I’ve refered to this notion of unique experience for years as ’qualia’.

I learned the word whilst I was on one of my song writing hunts in my twenties trying to find something cool to write about.

So, whether it’s Separation Anxiety or just drinking a glass of water, your experience of it is unique to you, and ENTIRELY different to mine or anyone else’s.

But, most of the time we tend to gloss over that fact, because we’ve got shit to do. The reason being that, our experience of everyday occurrences, like drinking a glass of water, are probably going to share more common elements than each of our experiences with a concept like separation anxiety.
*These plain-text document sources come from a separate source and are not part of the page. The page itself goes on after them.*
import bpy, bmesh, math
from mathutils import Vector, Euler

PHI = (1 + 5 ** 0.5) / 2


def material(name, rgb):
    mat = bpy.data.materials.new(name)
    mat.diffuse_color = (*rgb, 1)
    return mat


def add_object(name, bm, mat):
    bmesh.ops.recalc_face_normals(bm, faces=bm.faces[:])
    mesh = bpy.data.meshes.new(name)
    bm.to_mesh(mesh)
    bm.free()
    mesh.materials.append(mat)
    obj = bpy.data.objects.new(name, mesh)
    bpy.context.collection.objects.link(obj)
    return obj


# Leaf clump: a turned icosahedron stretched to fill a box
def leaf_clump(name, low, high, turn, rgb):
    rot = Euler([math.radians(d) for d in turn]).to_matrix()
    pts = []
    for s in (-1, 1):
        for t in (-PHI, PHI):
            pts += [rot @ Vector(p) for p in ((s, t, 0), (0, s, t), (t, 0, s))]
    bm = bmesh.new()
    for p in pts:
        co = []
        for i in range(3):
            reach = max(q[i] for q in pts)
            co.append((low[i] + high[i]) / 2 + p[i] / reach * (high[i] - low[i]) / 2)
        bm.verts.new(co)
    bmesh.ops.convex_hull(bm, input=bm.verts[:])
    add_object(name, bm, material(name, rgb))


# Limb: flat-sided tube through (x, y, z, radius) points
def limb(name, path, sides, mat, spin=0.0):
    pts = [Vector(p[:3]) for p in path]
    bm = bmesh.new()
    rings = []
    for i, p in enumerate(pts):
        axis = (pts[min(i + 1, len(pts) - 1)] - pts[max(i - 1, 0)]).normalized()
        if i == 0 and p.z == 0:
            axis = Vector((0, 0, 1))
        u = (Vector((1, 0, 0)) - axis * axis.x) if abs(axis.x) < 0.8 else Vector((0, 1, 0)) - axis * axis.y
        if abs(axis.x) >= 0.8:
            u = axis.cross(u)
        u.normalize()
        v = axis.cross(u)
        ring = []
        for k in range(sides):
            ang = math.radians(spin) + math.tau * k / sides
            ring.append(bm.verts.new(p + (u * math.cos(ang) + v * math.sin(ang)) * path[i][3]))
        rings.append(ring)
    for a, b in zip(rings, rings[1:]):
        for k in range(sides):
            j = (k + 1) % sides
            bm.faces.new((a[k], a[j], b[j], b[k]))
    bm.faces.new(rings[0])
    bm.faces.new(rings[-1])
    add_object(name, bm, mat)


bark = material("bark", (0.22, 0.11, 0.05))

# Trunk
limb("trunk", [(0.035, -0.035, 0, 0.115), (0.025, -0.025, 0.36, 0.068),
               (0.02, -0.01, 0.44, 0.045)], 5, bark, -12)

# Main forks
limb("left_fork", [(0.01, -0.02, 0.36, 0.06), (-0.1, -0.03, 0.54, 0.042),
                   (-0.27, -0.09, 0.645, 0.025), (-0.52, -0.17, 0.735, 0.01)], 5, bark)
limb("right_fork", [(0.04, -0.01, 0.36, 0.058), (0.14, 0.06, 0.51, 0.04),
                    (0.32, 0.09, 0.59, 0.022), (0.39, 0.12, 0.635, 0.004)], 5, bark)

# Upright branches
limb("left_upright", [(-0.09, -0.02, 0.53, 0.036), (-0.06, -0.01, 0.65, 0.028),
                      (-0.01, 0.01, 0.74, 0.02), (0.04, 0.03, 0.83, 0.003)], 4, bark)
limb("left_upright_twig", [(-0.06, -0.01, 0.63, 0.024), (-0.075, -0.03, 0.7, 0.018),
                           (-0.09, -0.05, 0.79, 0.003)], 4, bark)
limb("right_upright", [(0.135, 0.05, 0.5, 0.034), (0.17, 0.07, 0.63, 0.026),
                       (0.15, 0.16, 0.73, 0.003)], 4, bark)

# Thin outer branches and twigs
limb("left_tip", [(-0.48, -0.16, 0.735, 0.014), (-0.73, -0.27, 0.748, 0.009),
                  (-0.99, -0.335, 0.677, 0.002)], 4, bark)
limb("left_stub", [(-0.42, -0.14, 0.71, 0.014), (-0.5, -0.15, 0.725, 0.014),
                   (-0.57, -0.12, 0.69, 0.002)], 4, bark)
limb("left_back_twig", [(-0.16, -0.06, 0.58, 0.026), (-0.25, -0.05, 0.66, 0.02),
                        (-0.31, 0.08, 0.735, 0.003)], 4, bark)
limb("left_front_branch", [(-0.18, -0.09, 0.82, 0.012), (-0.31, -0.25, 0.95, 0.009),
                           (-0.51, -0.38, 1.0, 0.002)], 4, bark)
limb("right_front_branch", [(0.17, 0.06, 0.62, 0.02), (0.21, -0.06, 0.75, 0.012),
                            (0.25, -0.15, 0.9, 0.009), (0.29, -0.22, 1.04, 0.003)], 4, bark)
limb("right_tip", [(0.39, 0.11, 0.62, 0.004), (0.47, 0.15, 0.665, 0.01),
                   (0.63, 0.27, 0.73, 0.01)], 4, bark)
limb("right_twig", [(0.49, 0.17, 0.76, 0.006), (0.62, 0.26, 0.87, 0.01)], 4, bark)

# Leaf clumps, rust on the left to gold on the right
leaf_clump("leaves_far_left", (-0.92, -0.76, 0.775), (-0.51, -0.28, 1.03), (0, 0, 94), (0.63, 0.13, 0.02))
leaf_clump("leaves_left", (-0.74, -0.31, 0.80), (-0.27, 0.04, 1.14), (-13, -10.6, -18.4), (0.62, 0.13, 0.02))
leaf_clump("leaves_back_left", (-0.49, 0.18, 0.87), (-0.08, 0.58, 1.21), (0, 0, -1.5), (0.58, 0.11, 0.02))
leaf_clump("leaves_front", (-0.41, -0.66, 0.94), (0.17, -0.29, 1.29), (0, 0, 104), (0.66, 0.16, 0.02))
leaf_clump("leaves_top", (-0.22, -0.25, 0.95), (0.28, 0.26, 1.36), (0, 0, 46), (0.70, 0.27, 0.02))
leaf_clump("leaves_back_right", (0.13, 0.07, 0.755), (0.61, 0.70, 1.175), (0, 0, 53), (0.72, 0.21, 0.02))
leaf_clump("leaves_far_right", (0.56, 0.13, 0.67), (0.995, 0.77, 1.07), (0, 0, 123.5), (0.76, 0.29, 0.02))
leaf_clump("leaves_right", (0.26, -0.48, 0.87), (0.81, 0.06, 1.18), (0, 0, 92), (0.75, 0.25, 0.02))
It’s easier to relate to each other within the context of one than the other. Because the probability and ease of one occurring over the other is much higher. And the complexity of one is less than compared to the other.

It takes effort to be empathetic and relate to one another. Which is why we often focus on the basic, everyday, simple things that we have in common. To keep the status quo. It’s also why people fall out, because we will inevitably hit those differences in opinion and belief, and we don’t put the effort in required to respect our differences and find a new common ground.
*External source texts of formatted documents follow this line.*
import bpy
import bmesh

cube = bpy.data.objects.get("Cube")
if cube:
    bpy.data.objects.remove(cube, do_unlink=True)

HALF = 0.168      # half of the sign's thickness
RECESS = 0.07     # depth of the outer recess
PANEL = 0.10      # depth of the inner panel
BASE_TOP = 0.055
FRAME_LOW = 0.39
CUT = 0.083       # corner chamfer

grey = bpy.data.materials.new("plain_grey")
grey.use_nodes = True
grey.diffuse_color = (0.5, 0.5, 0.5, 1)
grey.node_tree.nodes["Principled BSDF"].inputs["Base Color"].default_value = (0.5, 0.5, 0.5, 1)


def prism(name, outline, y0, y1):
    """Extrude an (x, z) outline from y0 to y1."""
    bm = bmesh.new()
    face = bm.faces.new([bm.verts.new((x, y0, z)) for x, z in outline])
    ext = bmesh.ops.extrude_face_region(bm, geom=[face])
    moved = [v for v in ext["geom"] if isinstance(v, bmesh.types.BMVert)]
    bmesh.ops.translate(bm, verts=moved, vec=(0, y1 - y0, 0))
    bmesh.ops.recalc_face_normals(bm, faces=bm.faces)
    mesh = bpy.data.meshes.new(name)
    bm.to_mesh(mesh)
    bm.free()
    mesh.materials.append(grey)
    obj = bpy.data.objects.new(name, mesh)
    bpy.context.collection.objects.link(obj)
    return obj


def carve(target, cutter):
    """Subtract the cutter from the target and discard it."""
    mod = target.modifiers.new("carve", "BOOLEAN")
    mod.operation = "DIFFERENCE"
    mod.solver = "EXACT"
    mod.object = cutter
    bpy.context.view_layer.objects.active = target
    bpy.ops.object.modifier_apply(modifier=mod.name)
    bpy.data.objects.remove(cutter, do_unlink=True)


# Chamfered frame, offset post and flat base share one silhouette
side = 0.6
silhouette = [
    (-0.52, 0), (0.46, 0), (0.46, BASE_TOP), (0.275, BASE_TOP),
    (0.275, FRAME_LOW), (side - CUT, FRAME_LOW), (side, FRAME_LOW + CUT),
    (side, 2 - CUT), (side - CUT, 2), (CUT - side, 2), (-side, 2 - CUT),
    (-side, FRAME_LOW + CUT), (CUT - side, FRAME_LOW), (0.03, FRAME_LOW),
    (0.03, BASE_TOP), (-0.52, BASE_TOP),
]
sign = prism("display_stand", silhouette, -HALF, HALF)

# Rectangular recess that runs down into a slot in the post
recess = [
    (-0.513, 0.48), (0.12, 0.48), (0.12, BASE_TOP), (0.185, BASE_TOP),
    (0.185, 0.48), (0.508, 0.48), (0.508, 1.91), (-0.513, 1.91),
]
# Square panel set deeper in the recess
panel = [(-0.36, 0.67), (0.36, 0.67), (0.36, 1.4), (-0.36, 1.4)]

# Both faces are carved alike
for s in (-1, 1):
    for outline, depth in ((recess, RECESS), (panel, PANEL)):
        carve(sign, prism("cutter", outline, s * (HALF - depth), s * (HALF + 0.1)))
The thing is, it’s all relative. It’s all within its own context. Let me elaborate.

I wouldn’t say I’m a master of dealing with separation anxiety. But I’m not bad at it.

I was born in Wolverhampton. My folks split when I was 8, and I moved approximately 3 hours/180 miles away to Exmouth.
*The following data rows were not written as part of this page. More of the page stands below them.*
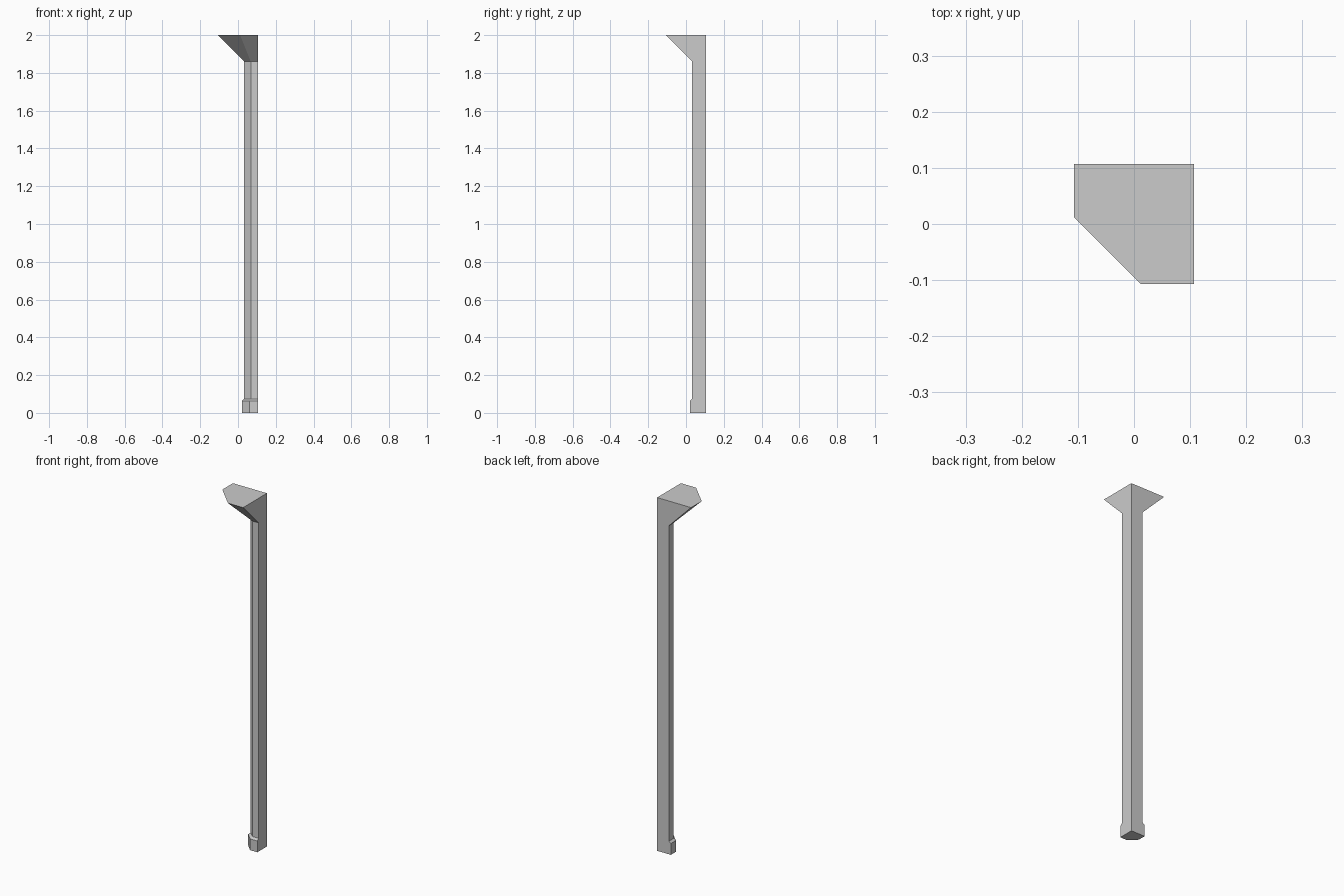
import bpy, bmesh

if "Cube" in bpy.data.objects:
    bpy.data.objects.remove(bpy.data.objects["Cube"])

CORNER = 0.1065  # the two flat wall-side faces meet at x = y = CORNER

# (height, overall width, width of the flat before the chamfer)
sections = [
    (0.0, 0.086, 0.045),      # foot
    (0.064, 0.086, 0.045),
    (0.074, 0.074, 0.039),    # bevel into shaft
    (1.86, 0.074, 0.039),     # shaft top
    (2.0, 0.213, 0.095),      # flared bracket head
]


def ring(bm, z, w, f):
    """Square section with its inner front-left corner cut off."""
    c = CORNER
    pts = [(c, c), (c - w, c), (c - w, c - f), (c - f, c - w), (c, c - w)]
    return [bm.verts.new((x, y, z)) for x, y in pts]


# Corner post lofted through the sections
bm = bmesh.new()
rings = [ring(bm, *s) for s in sections]
for a, b in zip(rings, rings[1:]):
    for i in range(5):
        j = (i + 1) % 5
        bm.faces.new((a[i], a[j], b[j], b[i]))
bm.faces.new(rings[0][::-1])
bm.faces.new(rings[-1])

# Merge the coplanar wall-side strips
bmesh.ops.recalc_face_normals(bm, faces=bm.faces)
bmesh.ops.dissolve_limit(bm, angle_limit=0.001, verts=bm.verts, edges=bm.edges)

mesh = bpy.data.meshes.new("corner_post")
bm.to_mesh(mesh)
bm.free()
post = bpy.data.objects.new("corner_post", mesh)
bpy.context.collection.objects.link(post)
That’s a fair amount of separation. And I can tell you, physically, mentally, emotionally, It was brutal to deal with. I experienced, what I thought at the time was, an unhealthy amount of anxiety.

But through a series of events I learnt how to deal with it; because I had to. I didn’t have a choice. I didn’t have a say in whether or not I moved to Devon. I was moving to Devon.

So, my problem is, I struggle with people who don’t have good skills or experience in how to deal with separation anxiety. At least in the geographical sense, and other senses too. Because I tend to find, when you indentify a skill, the next thing to do is learn how to make it transferable.

I think most of us struggle with separation anxiety. In fact, I know most of us struggle with it, because whatever way you want to define growth, change, separation etc. is a struggle. But struggle doesn’t have to be a bad thing. We all have to deal with the S is for...Struggle is S is for...Some shape or form.

But like most of my attempts to deal with things this will count as one of my attempts and efforts to support those people that struggle with ‘separation anxiety’. By writing an article on it and highlighting the notion of it.

So, as far as I’m concerned separation anxiety can manifest in an infinite number of ways.

Mental, emotional, physical, spiritual perhaps being the easiest ways to separate it’s potential forms.

I think it’s important to find a way to become comfortable being uncomfortable. The way I see it, growth and maintaining standards is about letting go of the person you were yesterday, maybe even the person you were a few minutes or seconds ago and actively being that better version of yourself that you want to be. Separating yourself from yourself and continually pursuing a new, better version of yourself.

You could have separation anxiety for any number of reasons and in any number of forms.

But it’s fine. It’s natural. It’s supposed to happen. It’s just part of processing everything that is going on. But over time, and with practise and effort you will get better at dealing with it.

Whatever you think is a big deal

to you IS a big deal to you. Because of qualia. Because it is specific and unique to you.

That’s why it’s helpful to create and acknowledge some kind of S is for...Spectrum. Espcially one related to something like separation anxiety. Because then it’s easier to acknowledge, understand, respect, and support each other’s similarities and differences.

Now...get over it.

Something someone supposedly said

“I had a dog named Oliver with severe separation anxiety. He couldn’t be alone... so I had to take him wherever I went.” - Matthew Pearl


Let it go - Frozen

Breaking up is hard to do - Neil Sedaka

I’m moving on - Rascal Flatts

Listen Up - Oasis

©2018 S is for Something